* DATA FOR REVIEW *
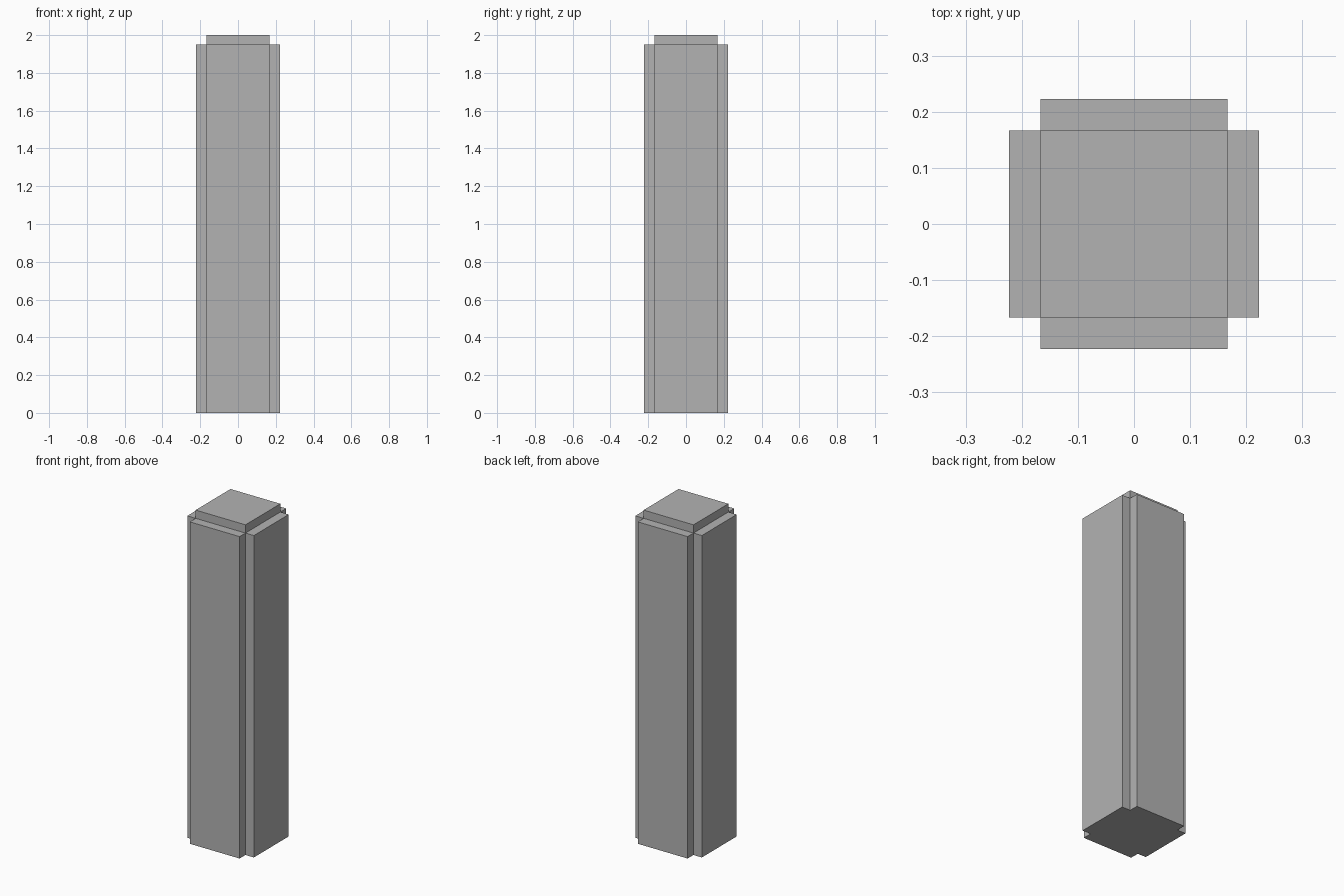
import bpy
from math import cos, sin, pi

cube = bpy.data.objects.get("Cube")
if cube:
    bpy.data.objects.remove(cube, do_unlink=True)

CORE = 0.167        # half width of the core
OUTER = 0.223       # half width across the panels
PANEL_TOP = 1.95

grey = bpy.data.materials.new("stone_grey")
grey.use_nodes = True
grey.diffuse_color = (0.45, 0.45, 0.45, 1)
grey.node_tree.nodes["Principled BSDF"].inputs["Base Color"].default_value = grey.diffuse_color


def box(name, centre, size, angle=0):
    bpy.ops.mesh.primitive_cube_add(size=1, location=centre, rotation=(0, 0, angle))
    obj = bpy.context.object
    obj.name = name
    obj.scale = size
    bpy.ops.object.transform_apply(location=False, rotation=True, scale=True)
    obj.data.materials.append(grey)
    return obj


# Full-height square core
box("pillar_core", (0, 0, 1), (2 * CORE, 2 * CORE, 2))

# One slightly shorter panel on each side
reach = (CORE + OUTER) / 2
for i, side in enumerate(("left", "back", "right", "front")):
    a = i * pi / 2
    box(side + "_panel", (reach * cos(a), reach * sin(a), PANEL_TOP / 2),
        (OUTER - CORE, 2 * CORE, PANEL_TOP), a)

* TRY IT *
Reproduce, character for character, only the lines of the preceding data that start at the line with "bpy.data.objects.remove(cube, do_unlink=True)" and end at the line with "grey.diffuse_color = (0.45, 0.45, 0.45, 1)", both included.

* COMPLETED TASK *
    bpy.data.objects.remove(cube, do_unlink=True)

CORE = 0.167        # half width of the core
OUTER = 0.223       # half width across the panels
PANEL_TOP = 1.95

grey = bpy.data.materials.new("stone_grey")
grey.use_nodes = True
grey.diffuse_color = (0.45, 0.45, 0.45, 1)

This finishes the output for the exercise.